Exercise requirements – Word for word, set down every line of the entries below from the line with "u = (Vector(up)" to the line with "tube(bm, [(*at(t *", including both, and no other line.

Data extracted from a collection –

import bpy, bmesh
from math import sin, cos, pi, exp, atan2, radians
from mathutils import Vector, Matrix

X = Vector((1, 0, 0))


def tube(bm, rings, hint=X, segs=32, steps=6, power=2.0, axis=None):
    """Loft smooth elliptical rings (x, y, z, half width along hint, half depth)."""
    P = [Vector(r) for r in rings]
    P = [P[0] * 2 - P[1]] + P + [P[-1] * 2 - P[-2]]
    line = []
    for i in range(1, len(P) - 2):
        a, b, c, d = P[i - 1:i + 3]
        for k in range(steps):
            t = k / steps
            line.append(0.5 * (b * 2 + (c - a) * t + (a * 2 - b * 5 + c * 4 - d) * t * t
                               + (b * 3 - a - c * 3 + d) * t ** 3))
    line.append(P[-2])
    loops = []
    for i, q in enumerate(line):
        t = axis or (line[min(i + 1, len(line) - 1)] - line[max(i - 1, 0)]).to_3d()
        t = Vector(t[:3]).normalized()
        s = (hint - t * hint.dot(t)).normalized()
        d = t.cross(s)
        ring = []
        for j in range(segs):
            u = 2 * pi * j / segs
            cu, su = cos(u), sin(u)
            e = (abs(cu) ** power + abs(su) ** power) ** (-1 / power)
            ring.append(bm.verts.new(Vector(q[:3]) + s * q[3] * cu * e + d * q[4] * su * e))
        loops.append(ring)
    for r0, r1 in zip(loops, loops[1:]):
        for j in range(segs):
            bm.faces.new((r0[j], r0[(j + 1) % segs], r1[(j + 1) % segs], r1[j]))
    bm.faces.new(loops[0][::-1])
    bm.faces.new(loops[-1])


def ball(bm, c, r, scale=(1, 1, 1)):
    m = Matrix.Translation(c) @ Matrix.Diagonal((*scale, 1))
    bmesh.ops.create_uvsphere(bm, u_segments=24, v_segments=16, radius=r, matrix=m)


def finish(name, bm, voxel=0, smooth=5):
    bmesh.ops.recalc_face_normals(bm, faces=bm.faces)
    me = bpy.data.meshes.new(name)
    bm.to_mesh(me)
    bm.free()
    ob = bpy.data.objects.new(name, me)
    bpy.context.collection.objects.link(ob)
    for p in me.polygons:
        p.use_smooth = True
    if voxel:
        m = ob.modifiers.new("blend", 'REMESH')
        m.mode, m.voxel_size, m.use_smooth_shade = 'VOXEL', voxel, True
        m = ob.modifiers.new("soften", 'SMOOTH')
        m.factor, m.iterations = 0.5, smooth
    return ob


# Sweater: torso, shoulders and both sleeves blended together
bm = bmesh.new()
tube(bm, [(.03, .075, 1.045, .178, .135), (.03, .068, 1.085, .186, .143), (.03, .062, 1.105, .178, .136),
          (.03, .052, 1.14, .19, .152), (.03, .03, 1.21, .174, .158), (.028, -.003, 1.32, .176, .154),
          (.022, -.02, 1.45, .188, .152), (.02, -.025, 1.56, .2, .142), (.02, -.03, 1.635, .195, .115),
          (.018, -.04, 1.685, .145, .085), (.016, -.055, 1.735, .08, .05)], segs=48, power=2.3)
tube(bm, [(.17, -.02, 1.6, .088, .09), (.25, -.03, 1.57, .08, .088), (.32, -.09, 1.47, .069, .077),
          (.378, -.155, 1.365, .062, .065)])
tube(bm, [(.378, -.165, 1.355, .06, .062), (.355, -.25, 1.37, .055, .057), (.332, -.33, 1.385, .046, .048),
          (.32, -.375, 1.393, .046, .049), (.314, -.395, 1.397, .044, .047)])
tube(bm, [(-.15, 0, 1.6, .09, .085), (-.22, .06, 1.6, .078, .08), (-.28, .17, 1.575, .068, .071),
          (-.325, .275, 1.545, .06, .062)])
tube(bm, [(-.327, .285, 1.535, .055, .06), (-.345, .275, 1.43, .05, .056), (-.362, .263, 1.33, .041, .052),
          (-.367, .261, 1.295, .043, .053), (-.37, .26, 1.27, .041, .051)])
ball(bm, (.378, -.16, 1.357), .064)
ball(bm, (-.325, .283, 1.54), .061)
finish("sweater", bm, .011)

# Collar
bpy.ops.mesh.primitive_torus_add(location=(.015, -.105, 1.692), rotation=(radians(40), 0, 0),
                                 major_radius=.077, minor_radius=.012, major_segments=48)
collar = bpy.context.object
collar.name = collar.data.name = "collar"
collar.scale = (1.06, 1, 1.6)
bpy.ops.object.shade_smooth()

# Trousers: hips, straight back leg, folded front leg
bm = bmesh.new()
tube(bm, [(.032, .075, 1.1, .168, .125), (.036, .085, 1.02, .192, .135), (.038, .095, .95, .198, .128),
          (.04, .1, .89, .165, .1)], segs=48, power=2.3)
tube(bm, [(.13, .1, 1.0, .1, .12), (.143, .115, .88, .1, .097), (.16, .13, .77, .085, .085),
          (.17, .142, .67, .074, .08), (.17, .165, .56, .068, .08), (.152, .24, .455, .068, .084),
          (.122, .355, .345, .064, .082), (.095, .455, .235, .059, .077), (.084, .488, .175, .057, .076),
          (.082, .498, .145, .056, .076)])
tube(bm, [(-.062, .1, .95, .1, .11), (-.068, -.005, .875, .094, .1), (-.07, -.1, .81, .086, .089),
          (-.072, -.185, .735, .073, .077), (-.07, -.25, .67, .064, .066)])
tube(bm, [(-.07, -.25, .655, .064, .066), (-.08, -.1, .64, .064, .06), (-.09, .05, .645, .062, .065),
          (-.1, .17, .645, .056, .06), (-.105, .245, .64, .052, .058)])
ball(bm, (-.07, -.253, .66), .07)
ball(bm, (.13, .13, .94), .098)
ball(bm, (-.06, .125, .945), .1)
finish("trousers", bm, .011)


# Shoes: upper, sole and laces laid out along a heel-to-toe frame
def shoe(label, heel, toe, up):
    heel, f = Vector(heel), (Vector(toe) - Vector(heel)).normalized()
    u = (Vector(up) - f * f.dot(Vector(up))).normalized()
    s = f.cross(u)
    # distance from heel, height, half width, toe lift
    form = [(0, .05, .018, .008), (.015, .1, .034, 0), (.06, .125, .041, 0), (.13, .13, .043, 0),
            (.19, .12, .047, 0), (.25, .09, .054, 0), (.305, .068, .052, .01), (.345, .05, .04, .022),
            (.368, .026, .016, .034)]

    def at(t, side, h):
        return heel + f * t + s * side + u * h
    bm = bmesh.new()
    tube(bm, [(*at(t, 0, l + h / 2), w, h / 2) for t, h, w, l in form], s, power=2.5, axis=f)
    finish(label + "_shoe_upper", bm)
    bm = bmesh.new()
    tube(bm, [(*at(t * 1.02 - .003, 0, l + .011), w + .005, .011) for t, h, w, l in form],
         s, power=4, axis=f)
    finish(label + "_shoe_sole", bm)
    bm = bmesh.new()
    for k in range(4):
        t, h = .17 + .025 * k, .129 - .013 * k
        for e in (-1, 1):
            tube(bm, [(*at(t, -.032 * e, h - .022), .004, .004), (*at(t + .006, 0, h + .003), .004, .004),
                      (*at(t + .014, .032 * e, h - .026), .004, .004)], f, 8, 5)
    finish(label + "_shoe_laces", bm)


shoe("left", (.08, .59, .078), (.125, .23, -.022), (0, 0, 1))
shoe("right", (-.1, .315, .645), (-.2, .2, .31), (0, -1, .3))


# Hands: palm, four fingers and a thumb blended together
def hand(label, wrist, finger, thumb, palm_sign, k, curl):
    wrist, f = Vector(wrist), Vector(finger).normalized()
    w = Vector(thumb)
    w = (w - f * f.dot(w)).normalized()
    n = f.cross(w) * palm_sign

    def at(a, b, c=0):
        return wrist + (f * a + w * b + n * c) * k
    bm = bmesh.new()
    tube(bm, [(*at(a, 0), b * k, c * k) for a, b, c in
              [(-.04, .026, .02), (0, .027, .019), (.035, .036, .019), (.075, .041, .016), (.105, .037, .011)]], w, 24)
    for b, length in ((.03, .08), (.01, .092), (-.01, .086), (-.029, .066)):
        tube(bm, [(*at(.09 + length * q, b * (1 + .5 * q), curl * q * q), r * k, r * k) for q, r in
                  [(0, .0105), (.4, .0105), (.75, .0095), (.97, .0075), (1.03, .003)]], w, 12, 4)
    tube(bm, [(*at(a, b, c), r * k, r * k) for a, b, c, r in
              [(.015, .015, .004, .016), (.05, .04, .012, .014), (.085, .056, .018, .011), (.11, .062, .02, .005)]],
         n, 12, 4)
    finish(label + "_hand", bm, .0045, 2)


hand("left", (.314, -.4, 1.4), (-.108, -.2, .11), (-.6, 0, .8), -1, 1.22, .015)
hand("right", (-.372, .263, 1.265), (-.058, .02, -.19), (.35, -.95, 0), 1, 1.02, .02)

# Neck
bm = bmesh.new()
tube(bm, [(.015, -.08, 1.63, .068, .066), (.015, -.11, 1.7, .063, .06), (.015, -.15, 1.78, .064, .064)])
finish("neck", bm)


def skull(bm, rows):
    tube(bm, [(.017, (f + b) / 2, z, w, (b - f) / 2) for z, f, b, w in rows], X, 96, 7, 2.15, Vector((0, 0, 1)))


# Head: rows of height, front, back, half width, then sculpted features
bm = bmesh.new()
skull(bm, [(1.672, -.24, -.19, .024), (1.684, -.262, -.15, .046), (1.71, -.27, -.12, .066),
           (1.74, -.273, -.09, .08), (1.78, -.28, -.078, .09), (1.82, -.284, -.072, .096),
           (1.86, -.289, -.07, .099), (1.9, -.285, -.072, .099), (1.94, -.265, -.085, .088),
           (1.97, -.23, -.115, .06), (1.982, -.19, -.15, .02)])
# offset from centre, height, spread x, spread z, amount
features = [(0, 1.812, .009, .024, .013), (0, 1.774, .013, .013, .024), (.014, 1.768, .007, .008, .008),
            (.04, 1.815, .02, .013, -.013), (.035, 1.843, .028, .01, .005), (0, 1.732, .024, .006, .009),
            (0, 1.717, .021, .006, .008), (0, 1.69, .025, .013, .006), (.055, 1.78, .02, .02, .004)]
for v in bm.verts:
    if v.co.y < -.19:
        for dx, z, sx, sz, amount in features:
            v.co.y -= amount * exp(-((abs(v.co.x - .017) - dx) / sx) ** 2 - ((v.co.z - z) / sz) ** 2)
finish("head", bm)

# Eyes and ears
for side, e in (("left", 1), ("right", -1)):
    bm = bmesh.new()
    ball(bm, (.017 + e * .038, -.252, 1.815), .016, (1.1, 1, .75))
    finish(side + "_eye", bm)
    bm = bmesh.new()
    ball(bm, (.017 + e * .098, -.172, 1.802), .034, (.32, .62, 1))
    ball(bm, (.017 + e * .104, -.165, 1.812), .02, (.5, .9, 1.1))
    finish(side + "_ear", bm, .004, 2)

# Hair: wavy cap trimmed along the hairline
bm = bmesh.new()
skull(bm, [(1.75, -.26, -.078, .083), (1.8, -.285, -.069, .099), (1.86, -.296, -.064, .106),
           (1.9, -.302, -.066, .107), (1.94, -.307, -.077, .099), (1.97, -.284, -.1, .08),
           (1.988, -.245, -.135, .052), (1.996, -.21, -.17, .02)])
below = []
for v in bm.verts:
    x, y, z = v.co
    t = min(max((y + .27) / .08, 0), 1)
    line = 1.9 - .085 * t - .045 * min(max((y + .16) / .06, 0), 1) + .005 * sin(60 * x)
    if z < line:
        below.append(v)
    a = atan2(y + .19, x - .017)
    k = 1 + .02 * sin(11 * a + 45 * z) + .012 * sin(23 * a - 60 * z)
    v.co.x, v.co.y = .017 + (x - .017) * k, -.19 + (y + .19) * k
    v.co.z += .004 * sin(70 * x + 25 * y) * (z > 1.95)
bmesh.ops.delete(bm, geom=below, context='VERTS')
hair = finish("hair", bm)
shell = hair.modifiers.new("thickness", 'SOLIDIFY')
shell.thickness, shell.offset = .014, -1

Solution to the exercise –
    u = (Vector(up) - f * f.dot(Vector(up))).normalized()
    s = f.cross(u)
    # distance from heel, height, half width, toe lift
    form = [(0, .05, .018, .008), (.015, .1, .034, 0), (.06, .125, .041, 0), (.13, .13, .043, 0),
            (.19, .12, .047, 0), (.25, .09, .054, 0), (.305, .068, .052, .01), (.345, .05, .04, .022),
            (.368, .026, .016, .034)]

    def at(t, side, h):
        return heel + f * t + s * side + u * h
    bm = bmesh.new()
    tube(bm, [(*at(t, 0, l + h / 2), w, h / 2) for t, h, w, l in form], s, power=2.5, axis=f)
    finish(label + "_shoe_upper", bm)
    bm = bmesh.new()
    tube(bm, [(*at(t * 1.02 - .003, 0, l + .011), w + .005, .011) for t, h, w, l in form],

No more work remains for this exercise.